Look I am sorry for my horrible drawing skills, but do you see what I am asking?
How can I achieve a similar curve? Please guide me since I wasn't able to find the right settings.
(yes i drew with red)
TwoCables last edited by TwoCables
It's not something we users can do. Even if we could do it, that would constantly use your CPU the entire time. There are 2 problems with this:
- On battery-operated systems, it would cause batteries to die fast
- It could introduce performance problems on some slower systems during the entire length of this long transition.
@TwoCables okay I see, how about this? It would solve the problem you presented, wouldn't it?
(drew with green so you know it's better for your pc :D )
TwoCables last edited by TwoCables
I guess, but there is scientifically and biologically no problem with the way f.lux works currently. The whole point of f.lux is to help you avoid being exposed to alerting blue light when it's best not to be.
@TwoCables Thank you for your quick replies.
f.luxyFox last edited by
@twocables ... Hi, are you on the dev team for this product? The reason I ask is I don't want to throw out opinions or assumptions where your statements may be based on fact/source code...
That being said I don't see how this would significantly affect performance. If the "dimming/recoloring" value was floored or stepped by whatever value was the minimum perceptive difference to most users you would likely have at most two additional operations (i.e. rewrite dimming factor variable, retrieve values for next dimming factor change) per five or ten seconds. And probably significantly less than that in most use cases.
Most of the calculation for dimming values and corresponding times could be done on the front end when the custom dimming curve was committed to the config, and those values could be stored in a table.

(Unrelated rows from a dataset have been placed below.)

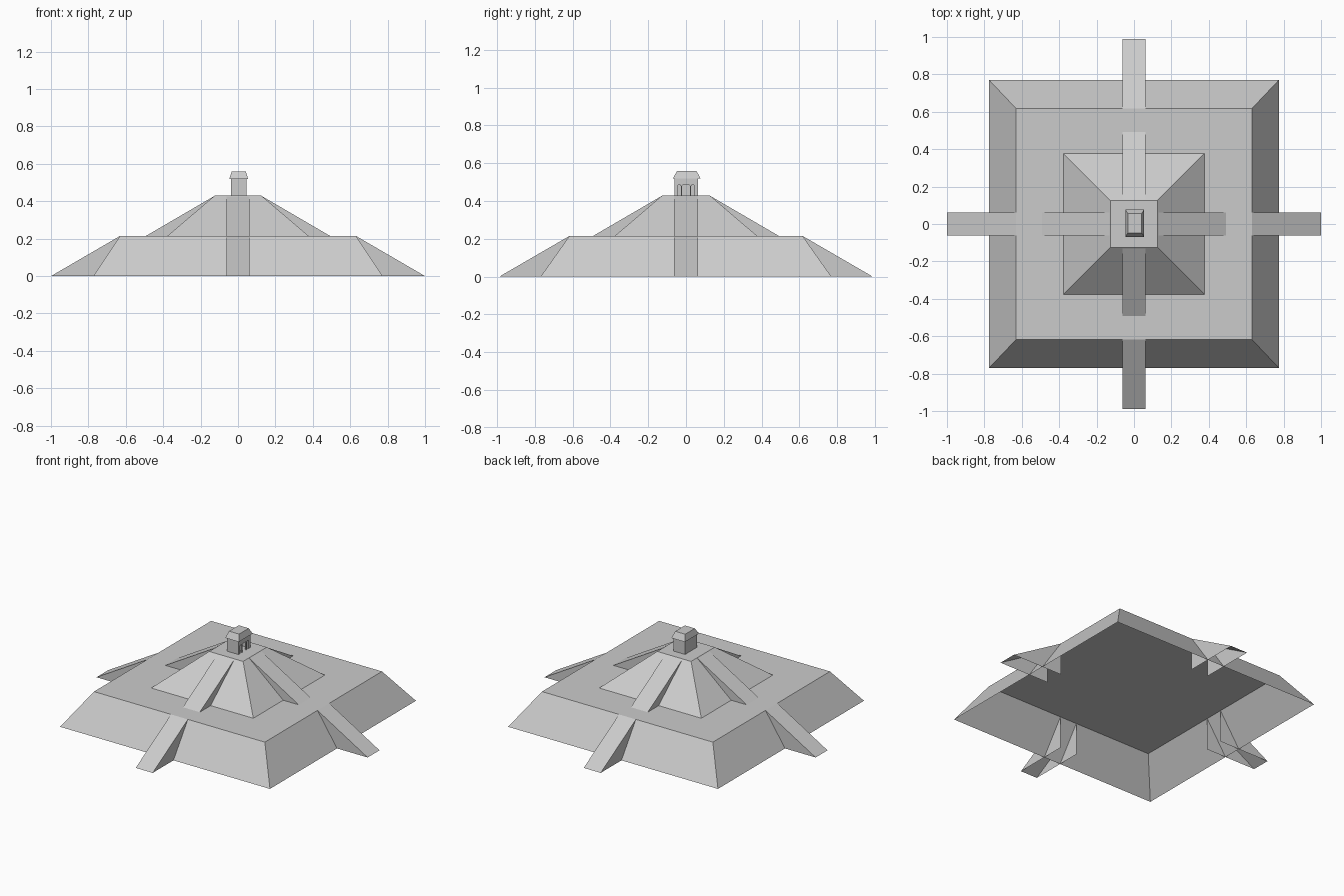
import bpy, math

if "Cube" in bpy.data.objects:
    bpy.data.objects.remove(bpy.data.objects["Cube"])


def mesh_object(name, verts, faces):
    mesh = bpy.data.meshes.new(name)
    mesh.from_pydata(verts, [], faces)
    mesh.update()
    obj = bpy.data.objects.new(name, mesh)
    bpy.context.collection.objects.link(obj)
    return obj


def frustum(name, z0, half0, z1, half1, center=(0, 0), bottom=True):
    """Four-sided block whose top may be smaller than its base."""
    verts = [(center[0] + sx * h[0], center[1] + sy * h[1], z)
             for z, h in ((z0, half0), (z1, half1))
             for sx, sy in ((-1, -1), (1, -1), (1, 1), (-1, 1))]
    faces = [(4, 5, 6, 7)] + ([(3, 2, 1, 0)] if bottom else [])
    faces += [(i, (i + 1) % 4, (i + 1) % 4 + 4, i + 4) for i in range(4)]
    return mesh_object(name, verts, faces)


def ramp(name, angle, foot, head, z0, z1):
    """Stair ramp: sloped top and two triangular sides, open underneath."""
    w = 0.0625
    c, s = math.cos(angle), math.sin(angle)
    pts = [(foot, z0), (head, z1), (head, z0)]
    verts = [(r * c - y * s, r * s + y * c, z) for y in (-w, w) for r, z in pts]
    return mesh_object(name, verts, [(0, 3, 4, 1), (0, 1, 2), (3, 5, 4)])


def arch_cutter(name, y, half, z0, top, rise, x0, x1):
    """Opening with a shallow curved head, running along x."""
    prof = [(y - half, z0), (y + half, z0)]
    prof += [(y + half * math.cos(math.pi * i / 6),
              top - rise + rise * math.sin(math.pi * i / 6)) for i in range(7)]
    n = len(prof)
    verts = [(x, p, z) for x in (x0, x1) for p, z in prof]
    faces = [tuple(range(n - 1, -1, -1)), tuple(range(n, 2 * n))]
    faces += [(i, (i + 1) % n, (i + 1) % n + n, i + n) for i in range(n)]
    return mesh_object(name, verts, faces)


# Two stacked hollow tiers, open underneath
frustum("lower_tier", 0, (0.774, 0.769), 0.215, (0.63, 0.617), bottom=False)
frustum("upper_tier", 0.215, (0.377, 0.377), 0.43, (0.125, 0.125), bottom=False)

# Ramps on all four sides of both tiers
for i, side in enumerate(("right", "back", "left", "front")):
    a = i * math.pi / 2
    foot, head = ((1.0, 0.63), (0.988, 0.617))[i % 2]
    ramp(f"lower_ramp_{side}", a, foot, head, 0, 0.215)
    ramp(f"upper_ramp_{side}", a, 0.492, 0.13, 0.215, 0.426)

# Temple with three doorways facing right
cx = 0.004
temple = frustum("temple_walls", 0.43, (0.042, 0.062), 0.525, (0.042, 0.062), (cx, 0.002))
cutters = [frustum("room_cutter", 0.42, (0.032, 0.052), 0.505, (0.032, 0.052), (cx, 0.002))]
for k, (y, half, rise) in enumerate(((-0.036, 0.009, 0.009), (0, 0.02, 0.004), (0.036, 0.009, 0.009))):
    cutters.append(arch_cutter(f"doorway_cutter_{k}", y, half, 0.419, 0.486, rise, cx + 0.01, 0.08))
for cut in cutters:
    mod = temple.modifiers.new(cut.name, 'BOOLEAN')
    mod.operation = 'DIFFERENCE'
    mod.solver = 'EXACT'
    mod.object = cut
    cut.hide_render = True
    cut.hide_set(True)

# Sloped roof with overhanging eaves
frustum("temple_roof", 0.52, (0.05, 0.073), 0.56, (0.037, 0.051), (cx, 0.004))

The current minimum step value of the f.lux software version I'm using is 50k. Say the user wants to dim from 6500k (daylight setting) to 2000k over a 2 hour period. That is 90 increments, 80 seconds between each increment. That's also only 90 values that need to be stored. If each entry in the table takes up (I'll assume worst case here) 64B then the table would only take up 6KiB, 10 at most. Even if this was all stored in memory this would be unnoticeable. The program itself would be slightly larger in memory, but not by much... and if the setting was not being utilized by the user that module wouldn't even need to be stored in memory.
So in reality, the cost of this feature would be ~90 relatively simple value pair calculations at initialization, a few additional clock cycles at each dimming factor change during runtime, some additional code in memory for the module, and ~10KiB of either storage and/or memory for the value table.
Seems very feasible for a feature that I'm sure is desired by more people than just me.
It is also worth noting that the f.lux software is already performing most of these operations as it is deployed today. When it changes dimming factors at sunset and bedtime, it doesn't just suddenly change colors. It cycles down through the spectrum (it appears to use an acceleration function as well (starts slow, gets faster, slows back down) based on the GUI) changing the dimming factor of the display for each of those steps. I assume they're using the 50k value as their step value, as it wouldn't make much sense to write that code twice.
Again, I obviously don't have access to the source code so I don't know for sure how something like this might impact performance.... however, if there were the potential (in certain use cases) that this would be non-performant then it could be deployed as an advanced option module so that in circumstances where the additional costs were worth the gain to the end user (e.g. desktops) it was available.